The answer is to be an exact copy of the lines below running from the line with "faces += [(6, 7, 8, 11), (11, 8, 9, 10)]" down to the line with "in (0.5, 1.69)", both ends included, and nothing more.

> _Source data_
= Beginning of Section =
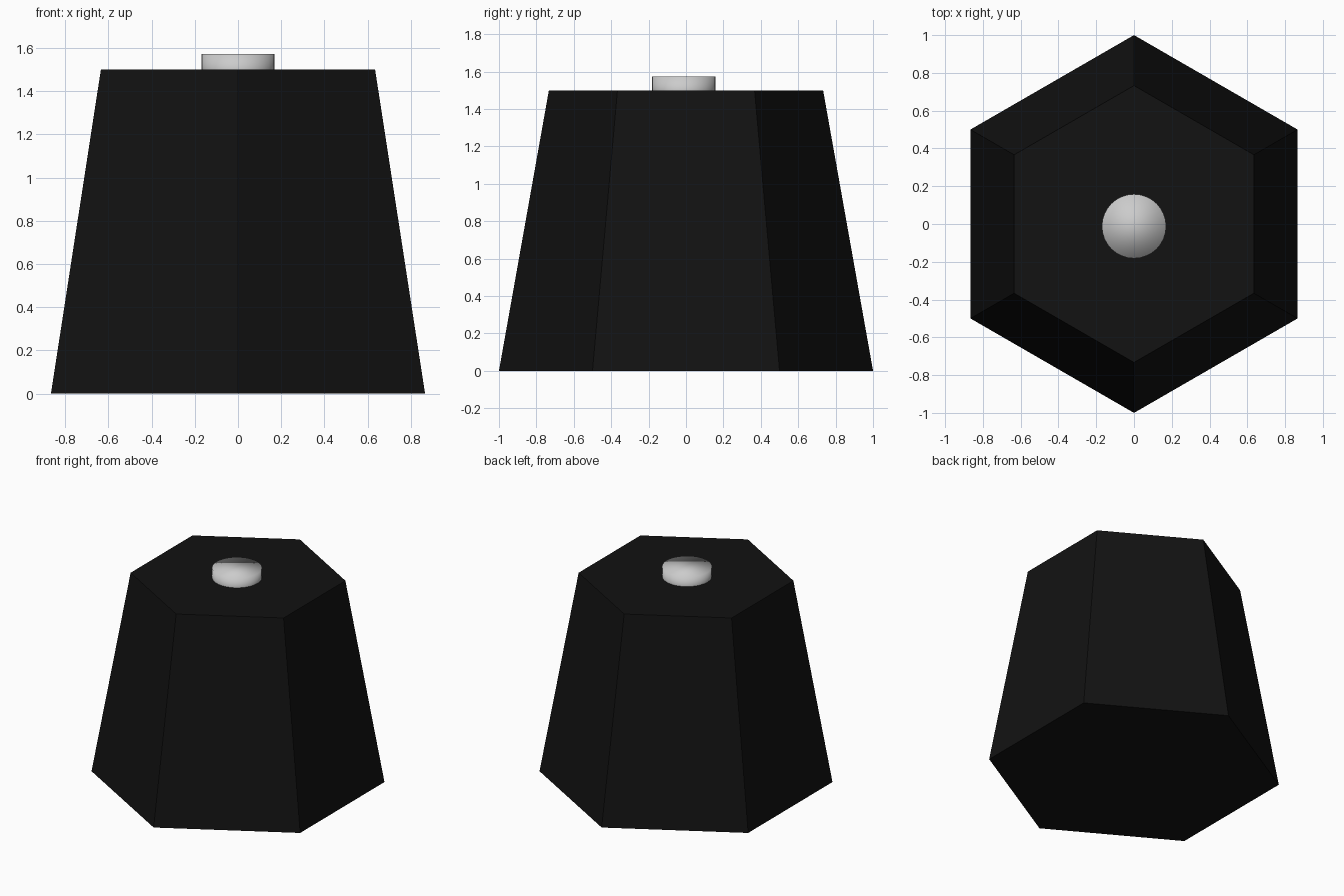
import bpy
import math

if "Cube" in bpy.data.objects:
    bpy.data.objects.remove(bpy.data.objects["Cube"])

# Tapered hexagonal body, corners pointing along y
bpy.ops.mesh.primitive_cone_add(vertices=6, radius1=1.0, radius2=0.733,
                                depth=1.5, location=(0, 0, 0.75))
body = bpy.context.object
body.name = "tapered_body"
black = bpy.data.materials.new("black")
black.diffuse_color = (0.006, 0.006, 0.006, 1)
black.use_nodes = True
black.node_tree.nodes["Principled BSDF"].inputs["Base Color"].default_value = black.diffuse_color
body.data.materials.append(black)

# Round button sunk into the top, smooth shaded all over
bpy.ops.mesh.primitive_cylinder_add(vertices=32, radius=0.17, depth=0.15,
                                    location=(0, -0.012, 1.498))
button = bpy.context.object
button.name = "top_button"
bpy.ops.object.shade_smooth()
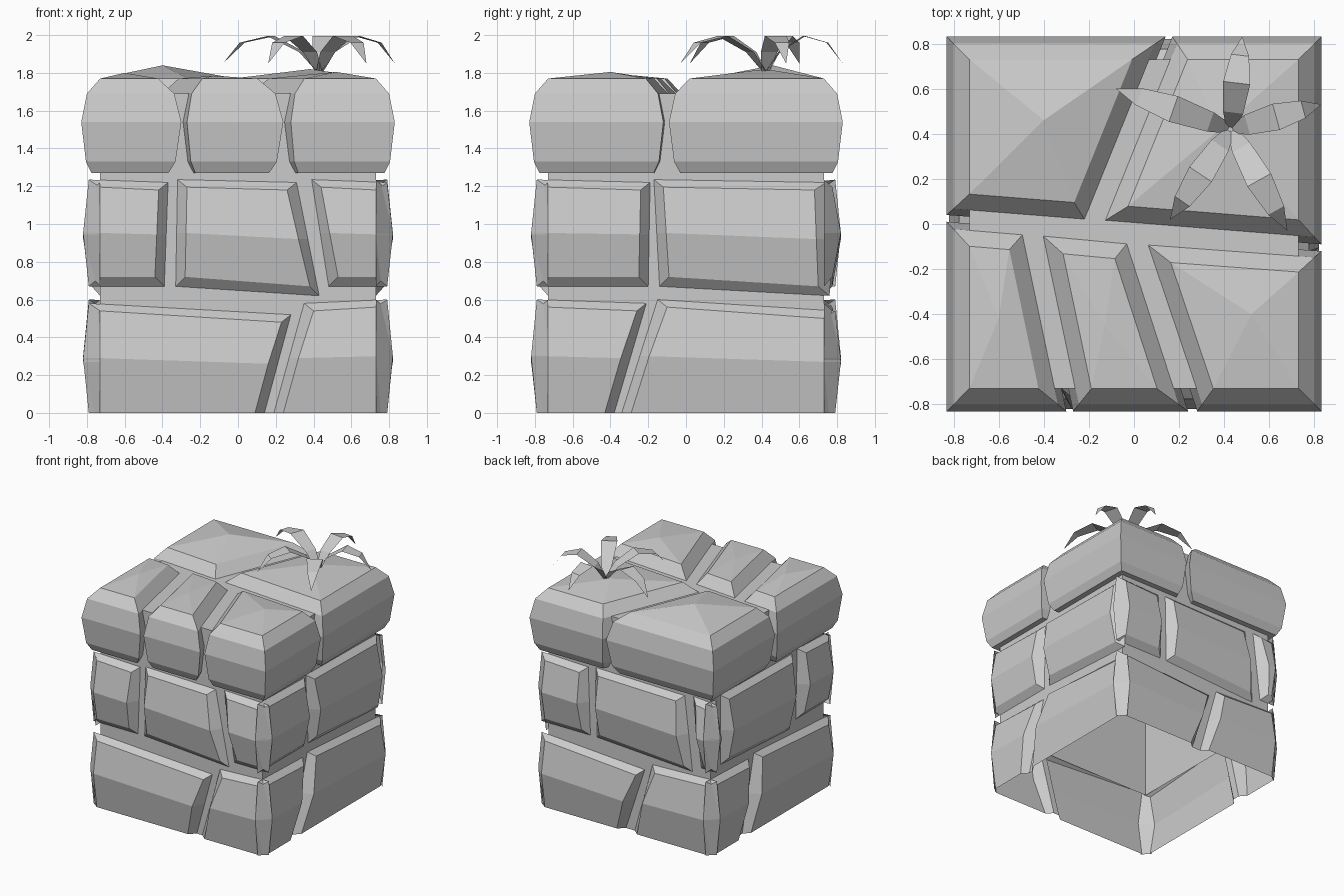
import bpy, bmesh, math
from mathutils import Vector, Matrix

cube = bpy.data.objects.get("Cube")
if cube:
    bpy.data.objects.remove(cube, do_unlink=True)

stone = bpy.data.materials.new("stone_grey")
stone.use_nodes = True
GREY = (0.6, 0.6, 0.6, 1)
stone.diffuse_color = GREY
stone.node_tree.nodes["Principled BSDF"].inputs["Base Color"].default_value = GREY

CORE = 0.73


def make(name, verts, faces, fix=False):
    mesh = bpy.data.meshes.new(name)
    mesh.from_pydata(verts, [], faces)
    if fix:
        bm = bmesh.new()
        bm.from_mesh(mesh)
        bmesh.ops.recalc_face_normals(bm, faces=bm.faces)
        bm.to_mesh(mesh)
        bm.free()
    mesh.materials.append(stone)
    obj = bpy.data.objects.new(name, mesh)
    bpy.context.collection.objects.link(obj)
    return obj


def on_side(turn, u, z, depth):
    return Matrix.Rotation(turn * math.pi / 2, 3, 'Z') @ Vector((u, -depth, z))


def slab(name, turn, corners):
    """Open-backed wall stone: chamfered rim and a ridge across the face."""
    bl, br, tr, tl = [Vector(c) for c in corners]
    base = [bl, br, (br + tr) / 2, tr, tl, (bl + tl) / 2]
    grounded = bl.y == 0
    lift = [0 if grounded else 0.05] * 2 + [0, -0.04, -0.04, 0]
    depth = [0.775, 0.775, 0.82, 0.775, 0.775, 0.82]
    side = [1, -1, -1, -1, 1, 1]
    verts = []
    for i, p in enumerate(base):
        bulge = -0.03 * side[i] if i in (2, 5) and abs(p.x) > 0.7 else 0
        verts.append(on_side(turn, p.x + bulge, p.y, CORE))
    for i, p in enumerate(base):
        inset = 0.06 if abs(p.x) > 0.7 else 0.05
        verts.append(on_side(turn, p.x + side[i] * inset, p.y + lift[i], depth[i]))
    faces = [(i, (i + 1) % 6, (i + 1) % 6 + 6, i + 6)
             for i in range(6) if i or not grounded]
    faces += [(6, 7, 8, 11), (11, 8, 9, 10)]
    make(name, verts, faces)


# Mortar core, open underneath
ring = [(-CORE, -CORE), (CORE, -CORE), (CORE, CORE), (-CORE, CORE)]
make("mortar_core", [(x, y, z) for z in (0.5, 1.69) for x, y in ring],
     [(i, (i + 1) % 4, (i + 1) % 4 + 4, i + 4) for i in range(4)] + [(4, 5, 6, 7)])

# Lower course: gap edges (left foot, left top, right foot, right top) per side
E = 0.79
for turn, (a, b, c, d) in enumerate([(0.14, 0.28, 0.19, 0.35), (-0.38, -0.21, -0.34, -0.15),
                                     (-0.03, 0.14, 0.05, 0.21), (-0.38, -0.24, -0.32, -0.17)]):
    high, low = (0.58, 0.52) if turn % 2 == 0 else (0.6, 0.58)
    slab("lower_stone_left", turn, [(-E, 0), (a, 0), (b, low), (-E, high)])
    slab("lower_stone_right", turn, [(c, 0), (E, 0), (E, 1.12 - low), (d, high)])
    make("mortar_strip", [on_side(turn, u, z, CORE) for u, z in
                          ((a, 0), (c, 0), (d, high), (b, low))], [(0, 1, 2, 3)])

# Middle course: foot span and top span of each stone per side
middle = [
    [(-E, -0.39, -E, -0.37), (-0.33, 0.43, -0.32, 0.31), (0.48, E, 0.39, E)],
    [(-E, -0.2, -E, -0.19), (-0.14, 0.76, -0.17, 0.74)],
    [(-E, -0.35, -E, -0.37), (-0.29, 0.57, -0.3, 0.5), (0.65, E, 0.58, E)],
    [(-E, -0.66, -E, -0.66), (-0.6, 0.28, -0.6, 0.32), (0.37, E, 0.39, E)],
]
for turn, stones in enumerate(middle):
    for n, (a, b, c, d) in enumerate(stones):
        foot = 0.62 if n == 1 else 0.67
        slab("middle_stone", turn, [(a, 0.67), (b, foot), (d, 1.22), (c, 1.235)])


def inset_poly(points, dist):
    """Move every edge of a convex counter-clockwise polygon inwards."""
    out = []
    for i, p in enumerate(points):
        d1 = (p - points[i - 1]).normalized()
        d2 = (points[(i + 1) % len(points)] - p).normalized()
        n1, n2 = Vector((-d1.y, d1.x)), Vector((-d2.y, d2.x))
        out.append(p + (n1 + n2) * dist / (1 + n1.dot(n2)))
    return out


def cap_stone(name, outline, peak):
    """Bulging top block with chamfered rims and a low peak."""
    outline = [Vector(p) for p in outline]
    verts, n = [], len(outline)
    for z, dist in ((1.27, 0.055), (1.33, 0.025), (1.54, 0), (1.69, 0.03), (1.77, 0.1)):
        verts += [(p.x, p.y, z) for p in inset_poly(outline, dist)]
    faces = [tuple(range(n))]
    for r in range(4):
        faces += [(r * n + i, r * n + (i + 1) % n, (r + 1) * n + (i + 1) % n, (r + 1) * n + i)
                  for i in range(n)]
    verts.append(peak)
    faces += [(4 * n + i, 4 * n + (i + 1) % n, 5 * n) for i in range(n)]
    make(name, verts, faces, True)


# Top course
R = 0.83
cap_stone("cap_back_right", [(-R, 0.04), (-0.2, -0.01), (0.14, R), (-R, R)], (-0.4, 0.46, 1.84))
cap_stone("cap_back_left", [(-0.17, -0.01), (R, -0.09), (R, R), (0.17, R)], (0.38, 0.42, 1.82))
cap_stone("cap_front_right", [(-R, -R), (-0.3, -R), (-0.47, -0.02), (-R, 0.01)], (-0.6, -0.42, 1.8))
cap_stone("cap_front_middle", [(-0.27, -R), (0.24, -R), (-0.01, -0.06), (-0.44, -0.02)],
          (-0.13, -0.45, 1.785))
cap_stone("cap_front_left", [(0.28, -R), (R, -R), (R, -0.12), (0.02, -0.06)], (0.52, -0.4, 1.805))

# Plant: five arching leaves given by their tips
root = Vector((0.43, 0.42, 0))
profile = [(0.0, 1.8, 0.02), (0.18, 1.91, 0.045), (0.5, 1.995, 0.06), (0.8, 1.96, 0.04)]
for tip in ((-0.08, 0.6), (0.48, 0.83), (0.83, 0.53), (0.68, -0.03), (0.16, 0.02)):
    reach = Vector((*tip, 0)) - root
    across = Vector((-reach.y, reach.x, 0)).normalized()
    verts = []
    for t, z, half in profile:
        mid = root + reach * t + Vector((0, 0, z))
        verts += [mid - across * half, mid + across * half]
    verts.append(Vector((*tip, 1.85)))
    make("leaf", verts, [(0, 2, 3, 1), (2, 4, 5, 3), (4, 6, 7, 5), (6, 8, 7)])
= End of Section =
> _Task answer_
    faces += [(6, 7, 8, 11), (11, 8, 9, 10)]
    make(name, verts, faces)


# Mortar core, open underneath
ring = [(-CORE, -CORE), (CORE, -CORE), (CORE, CORE), (-CORE, CORE)]
make("mortar_core", [(x, y, z) for z in (0.5, 1.69) for x, y in ring],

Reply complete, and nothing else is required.